The opaque and strange mood that Sandhu interpreted in the fog extended into Lettres du Voyant (Louis Henderson, 2013). Structured around the practice of Sakawa in Ghana—the mining of discarded hardware for personal information to use for internet scamming—the hybrid fiction-documentary explored the socio-political histories and age-old spiritual rituals that are intertwined with the country’s mining tradition.

“One of the things that film does is make visual a metaphysical space,” Dallas commented. “We now live in two different cities—the physical city and the digital city. And when you’re walking down the street, our sensory experiences are also dominated by being elsewhere constantly—mentally.”


The final showing of the evening, The Human Scale (Andreas Dalsgaard, 2012), explored Danish architect and urban designer Jan Gehl’s ideas and influence on public space around the world. The film explored the near-future gigacities of China, extreme traffic jams in Bangladesh, and Gehl’s first-hand influence in New York’s Times Square, the effects of which are now being made permanent by Norwegian architecture firm Snohetta. In the film, Gehl recognizes the uncontrollability of urban spaces and calls the idea of a master plan ridiculous, adding, “We can invite people to sit, to stay. That’s all we can do.”

Photo: © Zachary Tyler Newton

During the discussion, Jeff Risom, partner and head of Gehl Institute at Gehl Architects, spoke similarly of the huge investment in the Times Square renovation: “I wonder if it’s better to have structures that are permanently temporary, where it’s okay to mess them up and change the program.” The Gehl approach, he explained, is less about improving public space in an architectural sense, and actually “about changing the mindset, providing the canvas in which things like snowball fights could occupy public space.”

From an impromptu snowball fight in a public plaza to a blanket of fog or a credit card transaction on the Internet, these activities are all part of the unseen, cacophonous, infinite layers of a city. As the evening progressed, the question of wildness continued to reemerge, finally turning toward who, exactly, should be charged with mastering the city.
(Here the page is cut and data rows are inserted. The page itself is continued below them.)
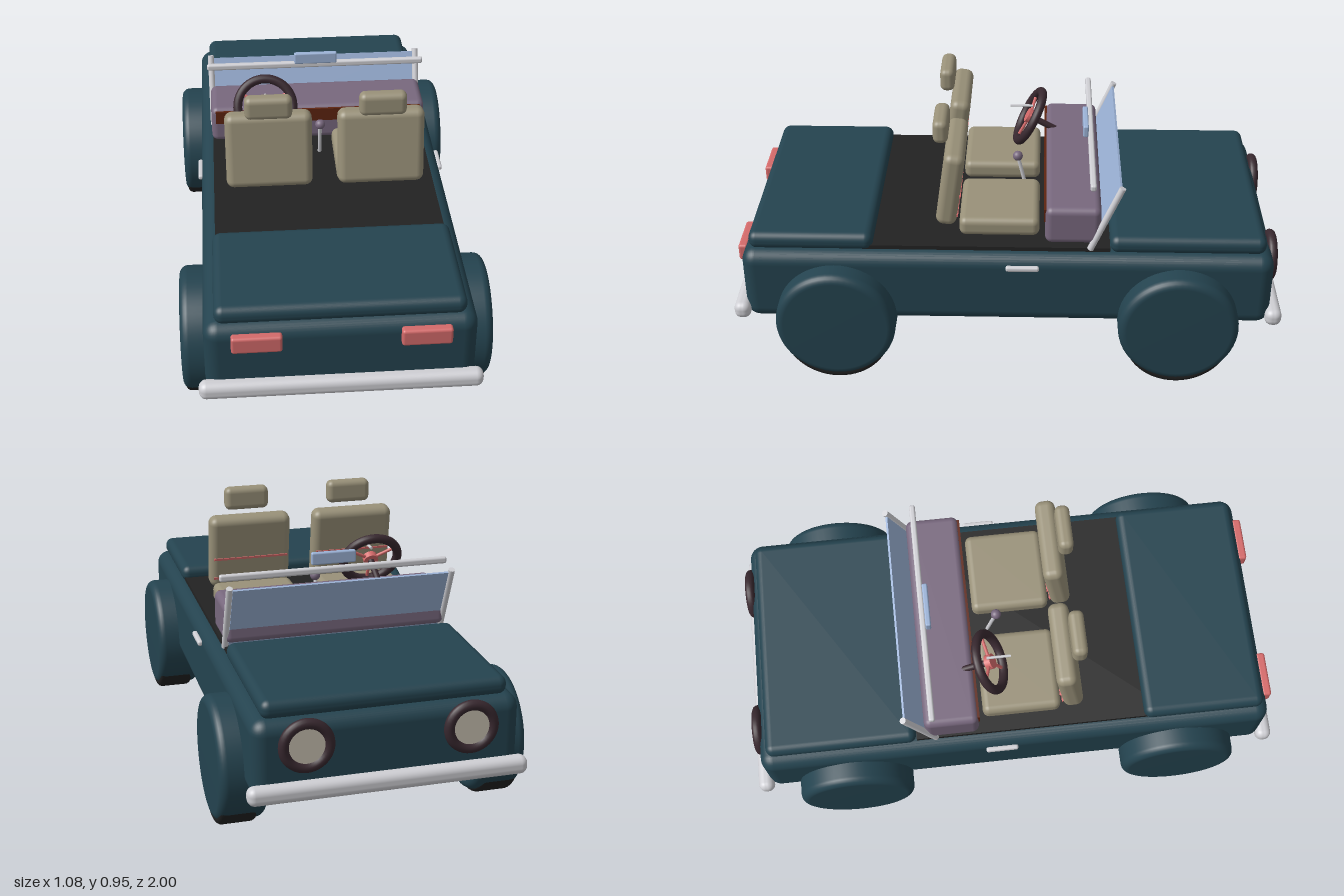
import * as THREE from 'three';
import { RoundedBoxGeometry } from 'three/addons/geometries/RoundedBoxGeometry.js';

const mat = (name, color) => {
  const m = new THREE.MeshStandardMaterial({ color });
  m.name = name;
  return m;
};

export function createModel() {
  const car = new THREE.Group();
  car.name = 'car';
  const paint = mat('teal paint', 0x24434f);
  const beige = mat('beige upholstery', 0x999179);
  const chrome = mat('light metal', 0xcfcfd4);
  const black = mat('black rubber', 0x222222);
  const red = mat('soft red', 0xd46a6a);
  const glass = mat('blue glass', 0x9bb2d6);
  glass.side = THREE.DoubleSide;
  const wood = mat('brown wood', 0x5e2410);
  const purple = mat('muted purple', 0x78687e);
  const dark = mat('dark plum', 0x38282f);
  const cream = mat('cream lens', 0xc8c0b0);

  const add = (name, geo, material, x = 0, y = 0, z = 0, parent = car) => {
    const m = new THREE.Mesh(geo, material);
    m.name = name;
    m.position.set(x, y, z);
    parent.add(m);
    return m;
  };
  const rbox = (w, h, d, r) => new RoundedBoxGeometry(w, h, d, 4, r);
  // round bar between two points
  const bar = (name, a, b, r, material, parent = car) => {
    const p = new THREE.Vector3(...a), q = new THREE.Vector3(...b);
    const m = add(name, new THREE.CylinderGeometry(r, r, p.distanceTo(q), 16), material, 0, 0, 0, parent);
    m.position.copy(p).add(q).multiplyScalar(0.5);
    m.quaternion.setFromUnitVectors(new THREE.Vector3(0, 1, 0), q.sub(p).normalize());
    return m;
  };
  // disc with rounded rims, axis along x
  const roundedDisc = (radius, width, fillet) => {
    const pts = [new THREE.Vector2(0, -width / 2)];
    for (const side of [-1, 1]) {
      for (let i = 0; i <= 6; i++) {
        const a = (i / 6) * Math.PI / 2 + (side < 0 ? -Math.PI / 2 : 0);
        pts.push(new THREE.Vector2(radius - fillet + fillet * Math.cos(a),
          side * (width / 2 - fillet) + fillet * Math.sin(a)));
      }
    }
    pts.push(new THREE.Vector2(0, width / 2));
    return new THREE.LatheGeometry(pts, 56).rotateZ(Math.PI / 2);
  };

  // body shell, lids and cabin floor
  add('body', rbox(0.915, 0.285, 1.92, 0.05), paint, 0, 0.3575, 0);
  add('bonnet', rbox(0.84, 0.066, 0.56, 0.03), paint, 0, 0.526, -0.65);
  add('bootLid', rbox(0.84, 0.066, 0.45, 0.03), paint, 0, 0.526, 0.71);
  add('cabinFloor', new THREE.BoxGeometry(0.82, 0.03, 0.97), black, 0, 0.5, 0.115);

  // fenders and tyres
  const fender = roundedDisc(0.218, 0.17, 0.03);
  const tyre = roundedDisc(0.195, 0.135, 0.02);
  for (const x of [-1, 1]) {
    for (const z of [-0.622, 0.622]) {
      add('fender', fender, paint, x * 0.455, 0.24, z);
      add('tyre', tyre, black, x * 0.465, 0.2, z);
    }
  }

  // bumpers
  for (const z of [-0.97, 0.97]) add('bumper', rbox(0.96, 0.064, 0.06, 0.026), chrome, 0, 0.257, z);

  // lamps and door handles
  for (const s of [-1, 1]) {
    add('tailLight', rbox(0.17, 0.064, 0.035, 0.01), red, s * 0.282, 0.445, 0.966);
    add('headlightRim', new THREE.TorusGeometry(0.077, 0.018, 14, 40), dark, s * 0.28, 0.412, -0.965);
    add('headlightLens', new THREE.CylinderGeometry(0.075, 0.075, 0.02, 40).rotateX(Math.PI / 2),
      cream, s * 0.28, 0.412, -0.962);
    add('doorHandle', rbox(0.02, 0.02, 0.12, 0.008), chrome, s * 0.462, 0.457, -0.055);
  }

  // windscreen leaning towards the bonnet
  for (const s of [-1, 1]) {
    bar('windscreenPost', [s * 0.407, 0.51, -0.298], [s * 0.407, 0.765, -0.405], 0.012, chrome);
  }
  const pane = add('windscreenGlass', new THREE.BoxGeometry(0.79, 0.265, 0.008), glass, 0, 0.633, -0.35);
  pane.rotation.x = -Math.atan2(0.107, 0.255);
  add('windscreenRail', rbox(0.845, 0.025, 0.022, 0.008), chrome, 0, 0.77, -0.302);
  add('mirror', rbox(0.165, 0.046, 0.02, 0.006), glass, 0, 0.808, -0.282);

  // dashboard
  add('dashboard', rbox(0.825, 0.145, 0.2, 0.025), purple, 0, 0.603, -0.235);
  add('dashPanel', new THREE.BoxGeometry(0.79, 0.052, 0.009), wood, 0, 0.64, -0.1345);

  // seats
  for (const s of [-1, 1]) {
    const seat = new THREE.Group();
    seat.name = 'seat';
    seat.position.x = s * 0.204;
    car.add(seat);
    add('cushion', rbox(0.31, 0.072, 0.29, 0.025), beige, 0, 0.56, 0.03, seat);
    const back = new THREE.Group();
    back.name = 'seatBack';
    back.position.set(0, 0.71, 0.205);
    back.rotation.x = -0.14;
    seat.add(back);
    add('backrest', rbox(0.315, 0.288, 0.075, 0.028), beige, 0, 0, 0, back);
    for (const y of [-0.1, -0.02]) {
      add('piping', new THREE.BoxGeometry(0.29, 0.008, 0.006), red, 0, y, -0.038, back);
    }
    add('headrest', rbox(0.17, 0.088, 0.054, 0.022), beige, 0, 0.907, 0.24, seat);
  }

  // steering wheel, local z points to the driver
  const wheel = new THREE.Group();
  wheel.name = 'steeringWheel';
  wheel.position.set(-0.205, 0.72, -0.073);
  wheel.rotation.x = -Math.atan2(0.105, 0.2);
  car.add(wheel);
  add('wheelRim', new THREE.TorusGeometry(0.105, 0.017, 14, 44), dark, 0, 0, 0, wheel);
  add('wheelHub', new THREE.CylinderGeometry(0.028, 0.028, 0.024, 24).rotateX(Math.PI / 2), red, 0, 0, 0, wheel);
  for (let i = 0; i < 3; i++) {
    const a = Math.PI / 2 + (i * 2 * Math.PI) / 3 + Math.PI;
    bar('spoke', [0, 0, 0], [0.1 * Math.cos(a), 0.1 * Math.sin(a), 0], 0.006, red, wheel);
  }
  bar('steeringColumn', [-0.205, 0.715, -0.08], [-0.205, 0.65, -0.2], 0.012, dark);
  bar('columnStalk', [-0.205, 0.765, 0.003], [-0.205, 0.765, -0.085], 0.005, chrome);

  // gear lever
  bar('gearLever', [0, 0.51, -0.065], [0, 0.65, -0.032], 0.007, chrome);
  add('gearKnob', new THREE.SphereGeometry(0.019, 20, 14), purple, 0, 0.658, -0.03);

  return car;
}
But what about submitting to it, as Risom asked the group: “Are we better served by keeping it rough and gritty?”